▸ Task
Please reproduce the records below exactly, omitting any pictures they contain.

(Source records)
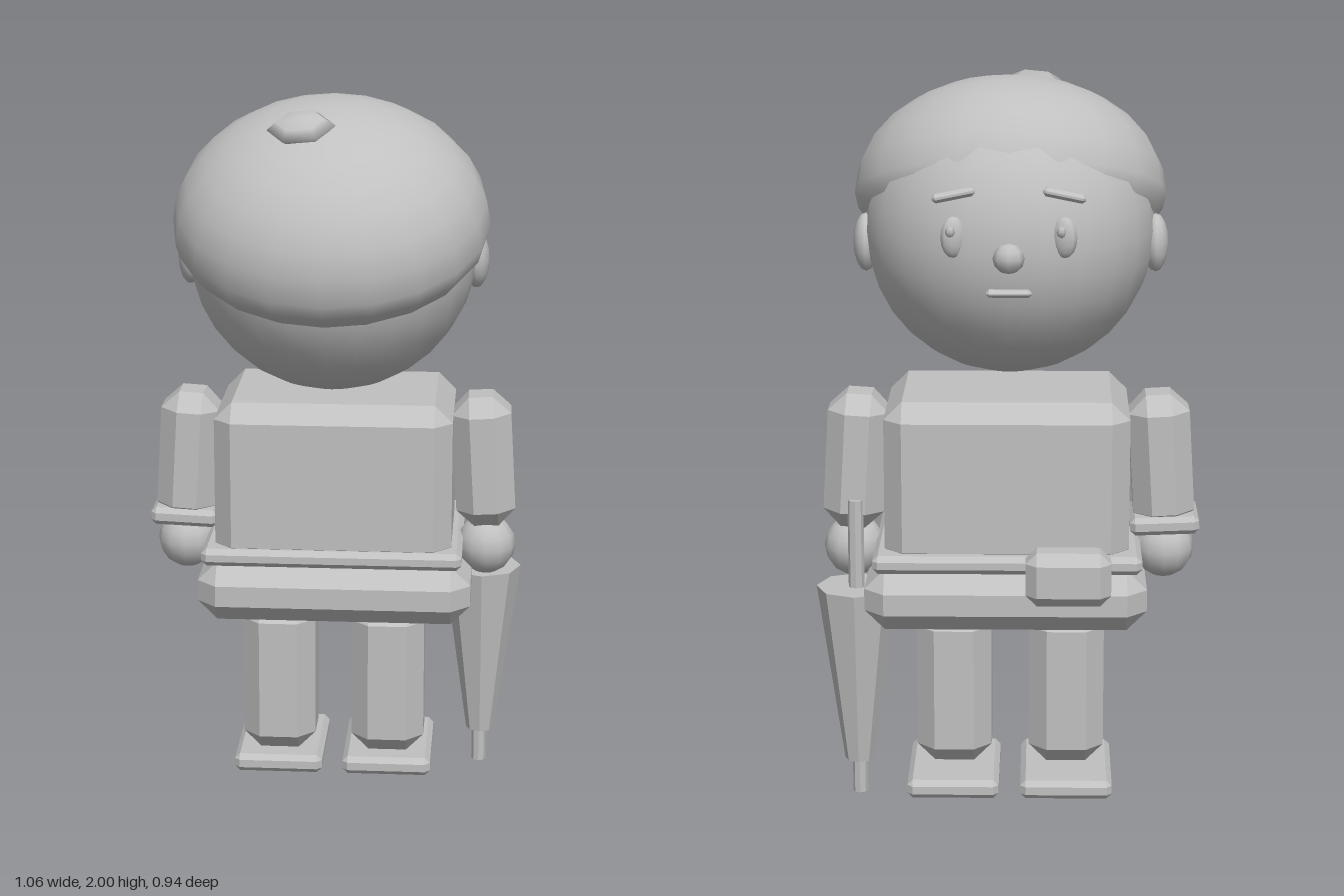
import * as THREE from 'three';
import { ConvexGeometry } from 'three/addons/geometries/ConvexGeometry.js';

const grey = new THREE.MeshStandardMaterial({ color: 0xc0c0c0 });
grey.name = 'plain grey';

// Box with flat chamfers; the size is [x, y, z] and c the chamfer
function chamferBox([w, h, d], c) {
  const points = [];
  for (const x of [-1, 1]) for (const y of [-1, 1]) for (const z of [-1, 1]) {
    const a = w / 2, b = h / 2, e = d / 2;
    points.push(
      new THREE.Vector3(x * a, y * (b - c), z * (e - c)),
      new THREE.Vector3(x * (a - c), y * b, z * (e - c)),
      new THREE.Vector3(x * (a - c), y * (b - c), z * e)
    );
  }
  return new ConvexGeometry(points);
}

export function createModel() {
  const model = new THREE.Group();
  model.name = 'figure';

  const add = (name, geometry, pos, rot = [0, 0, 0]) => {
    const mesh = new THREE.Mesh(geometry, grey);
    mesh.name = name;
    mesh.position.set(...pos);
    mesh.rotation.set(...rot);
    model.add(mesh);
    return mesh;
  };
  const box = (name, size, c, pos, rot) => add(name, chamferBox(size, c), pos, rot);
  const ball = (name, radii, pos, rot, w = 12, h = 8) => {
    const mesh = add(name, new THREE.SphereGeometry(1, w, h), pos, rot);
    mesh.scale.set(...radii);
    return mesh;
  };
  const rod = (name, rTop, rBottom, y0, y1, x, z) => {
    const g = new THREE.CylinderGeometry(rTop, rBottom, y1 - y0, 8).toNonIndexed();
    g.computeVertexNormals();
    return add(name, g, [x, (y0 + y1) / 2, z]);
  };

  // Head
  ball('head', [0.398, 0.397, 0.395], [-0.008, 1.587, -0.02], [0, 0, 0], 24, 16);

  // Hair cap: a tilted ellipsoid with a flatter underside
  const hair = new THREE.SphereGeometry(1, 20, 14);
  const p = hair.attributes.position;
  for (let i = 0; i < p.count; i++) {
    const y = p.getY(i);
    const ry = y > 0 ? 0.318 : 0.2;
    const n = new THREE.Vector3(p.getX(i) / 0.432, y / ry, p.getZ(i) / 0.422).normalize();
    hair.attributes.normal.setXYZ(i, n.x, n.y, n.z);
    p.setXYZ(i, p.getX(i) * 0.432, y * ry, p.getZ(i) * 0.422);
  }
  add('hair', hair, [-0.008, 1.67, 0.06], [0.366, 0, 0]);
  ball('hairTuft', [0.092, 0.035, 0.065], [-0.076, 1.95, 0.225], [0.5, 0, 0.1], 6, 4);

  // Face, looking along -z
  ball('nose', [0.042, 0.04, 0.04], [-0.01, 1.575, -0.43], [0, 0, 0], 8, 6);
  box('mouth', [0.12, 0.02, 0.03], 0.008, [-0.01, 1.478, -0.402]);
  for (const s of [-1, 1]) {
    const x = -0.01 + s * 0.145;
    const side = s > 0 ? 'left' : 'right';
    ball(side + 'Eye', [0.035, 0.055, 0.022], [x, 1.623, -0.382], [0, s * 0.3, 0], 10, 8);
    ball(side + 'Pupil', [0.013, 0.016, 0.011], [x + 0.008, 1.64, -0.402], [0, 0, 0], 6, 4);
    box(side + 'Eyebrow', [0.115, 0.024, 0.032], 0.009, [x, 1.732, -0.37], [0, 0, -s * 0.2]);
    ball(side + 'Ear', [0.035, 0.08, 0.06], [-0.01 + s * 0.397, 1.55, -0.043], [0.1, 0, 0]);
  }

  // Torso, belt, hips and belt pouch
  box('torso', [0.665, 0.46, 0.475], 0.05, [-0.003, 0.93, -0.1125]);
  box('belt', [0.73, 0.05, 0.53], 0.015, [-0.005, 0.724, -0.12]);
  box('hips', [0.77, 0.17, 0.535], 0.055, [0, 0.613, -0.118]);
  box('pouch', [0.23, 0.148, 0.115], 0.03, [-0.17, 0.703, -0.403]);

  // Legs and feet
  for (const [side, x] of [['right', -0.168], ['left', 0.147]]) {
    box(side + 'Leg', [0.21, 0.45, 0.21], 0.05, [x, 0.305, -0.107]);
    box(side + 'Foot', [0.255, 0.053, 0.345], 0.015, [x, 0.052, -0.153]);
  }

  // Arms and hands
  for (const [side, s, x] of [['right', -1, -0.427], ['left', 1, 0.415]]) {
    box(side + 'Arm', [0.168, 0.38, 0.19], 0.05, [x, 0.958, -0.115], [0, 0, s * 0.06]);
    ball(side + 'Hand', [0.085, 0.085, 0.088], [x + s * 0.01, 0.703, -0.112]);
  }
  box('cuff', [0.19, 0.05, 0.215], 0.014, [-0.436, 0.79, -0.118], [0, 0, -0.04]);

  // Folded umbrella
  rod('umbrellaHandle', 0.022, 0.022, 0.6, 0.86, 0.415, -0.205);
  rod('umbrellaCanopy', 0.112, 0.04, 0.1, 0.61, 0.415, -0.197);
  rod('umbrellaTip', 0.021, 0.021, 0, 0.11, 0.413, -0.195);

  return model;
}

▸ Answer box
import * as THREE from 'three';
import { ConvexGeometry } from 'three/addons/geometries/ConvexGeometry.js';

const grey = new THREE.MeshStandardMaterial({ color: 0xc0c0c0 });
grey.name = 'plain grey';

// Box with flat chamfers; the size is [x, y, z] and c the chamfer
function chamferBox([w, h, d], c) {
  const points = [];
  for (const x of [-1, 1]) for (const y of [-1, 1]) for (const z of [-1, 1]) {
    const a = w / 2, b = h / 2, e = d / 2;
    points.push(
      new THREE.Vector3(x * a, y * (b - c), z * (e - c)),
      new THREE.Vector3(x * (a - c), y * b, z * (e - c)),
      new THREE.Vector3(x * (a - c), y * (b - c), z * e)
    );
  }
  return new ConvexGeometry(points);
}

export function createModel() {
  const model = new THREE.Group();
  model.name = 'figure';

  const add = (name, geometry, pos, rot = [0, 0, 0]) => {
    const mesh = new THREE.Mesh(geometry, grey);
    mesh.name = name;
    mesh.position.set(...pos);
    mesh.rotation.set(...rot);
    model.add(mesh);
    return mesh;
  };
  const box = (name, size, c, pos, rot) => add(name, chamferBox(size, c), pos, rot);
  const ball = (name, radii, pos, rot, w = 12, h = 8) => {
    const mesh = add(name, new THREE.SphereGeometry(1, w, h), pos, rot);
    mesh.scale.set(...radii);
    return mesh;
  };
  const rod = (name, rTop, rBottom, y0, y1, x, z) => {
    const g = new THREE.CylinderGeometry(rTop, rBottom, y1 - y0, 8).toNonIndexed();
    g.computeVertexNormals();
    return add(name, g, [x, (y0 + y1) / 2, z]);
  };

  // Head
  ball('head', [0.398, 0.397, 0.395], [-0.008, 1.587, -0.02], [0, 0, 0], 24, 16);

  // Hair cap: a tilted ellipsoid with a flatter underside
  const hair = new THREE.SphereGeometry(1, 20, 14);
  const p = hair.attributes.position;
  for (let i = 0; i < p.count; i++) {
    const y = p.getY(i);
    const ry = y > 0 ? 0.318 : 0.2;
    const n = new THREE.Vector3(p.getX(i) / 0.432, y / ry, p.getZ(i) / 0.422).normalize();
    hair.attributes.normal.setXYZ(i, n.x, n.y, n.z);
    p.setXYZ(i, p.getX(i) * 0.432, y * ry, p.getZ(i) * 0.422);
  }
  add('hair', hair, [-0.008, 1.67, 0.06], [0.366, 0, 0]);
  ball('hairTuft', [0.092, 0.035, 0.065], [-0.076, 1.95, 0.225], [0.5, 0, 0.1], 6, 4);

  // Face, looking along -z
  ball('nose', [0.042, 0.04, 0.04], [-0.01, 1.575, -0.43], [0, 0, 0], 8, 6);
  box('mouth', [0.12, 0.02, 0.03], 0.008, [-0.01, 1.478, -0.402]);
  for (const s of [-1, 1]) {
    const x = -0.01 + s * 0.145;
    const side = s > 0 ? 'left' : 'right';
    ball(side + 'Eye', [0.035, 0.055, 0.022], [x, 1.623, -0.382], [0, s * 0.3, 0], 10, 8);
    ball(side + 'Pupil', [0.013, 0.016, 0.011], [x + 0.008, 1.64, -0.402], [0, 0, 0], 6, 4);
    box(side + 'Eyebrow', [0.115, 0.024, 0.032], 0.009, [x, 1.732, -0.37], [0, 0, -s * 0.2]);
    ball(side + 'Ear', [0.035, 0.08, 0.06], [-0.01 + s * 0.397, 1.55, -0.043], [0.1, 0, 0]);
  }

  // Torso, belt, hips and belt pouch
  box('torso', [0.665, 0.46, 0.475], 0.05, [-0.003, 0.93, -0.1125]);
  box('belt', [0.73, 0.05, 0.53], 0.015, [-0.005, 0.724, -0.12]);
  box('hips', [0.77, 0.17, 0.535], 0.055, [0, 0.613, -0.118]);
  box('pouch', [0.23, 0.148, 0.115], 0.03, [-0.17, 0.703, -0.403]);

  // Legs and feet
  for (const [side, x] of [['right', -0.168], ['left', 0.147]]) {
    box(side + 'Leg', [0.21, 0.45, 0.21], 0.05, [x, 0.305, -0.107]);
    box(side + 'Foot', [0.255, 0.053, 0.345], 0.015, [x, 0.052, -0.153]);
  }

  // Arms and hands
  for (const [side, s, x] of [['right', -1, -0.427], ['left', 1, 0.415]]) {
    box(side + 'Arm', [0.168, 0.38, 0.19], 0.05, [x, 0.958, -0.115], [0, 0, s * 0.06]);
    ball(side + 'Hand', [0.085, 0.085, 0.088], [x + s * 0.01, 0.703, -0.112]);
  }
  box('cuff', [0.19, 0.05, 0.215], 0.014, [-0.436, 0.79, -0.118], [0, 0, -0.04]);

  // Folded umbrella
  rod('umbrellaHandle', 0.022, 0.022, 0.6, 0.86, 0.415, -0.205);
  rod('umbrellaCanopy', 0.112, 0.04, 0.1, 0.61, 0.415, -0.197);
  rod('umbrellaTip', 0.021, 0.021, 0, 0.11, 0.413, -0.195);

  return model;
}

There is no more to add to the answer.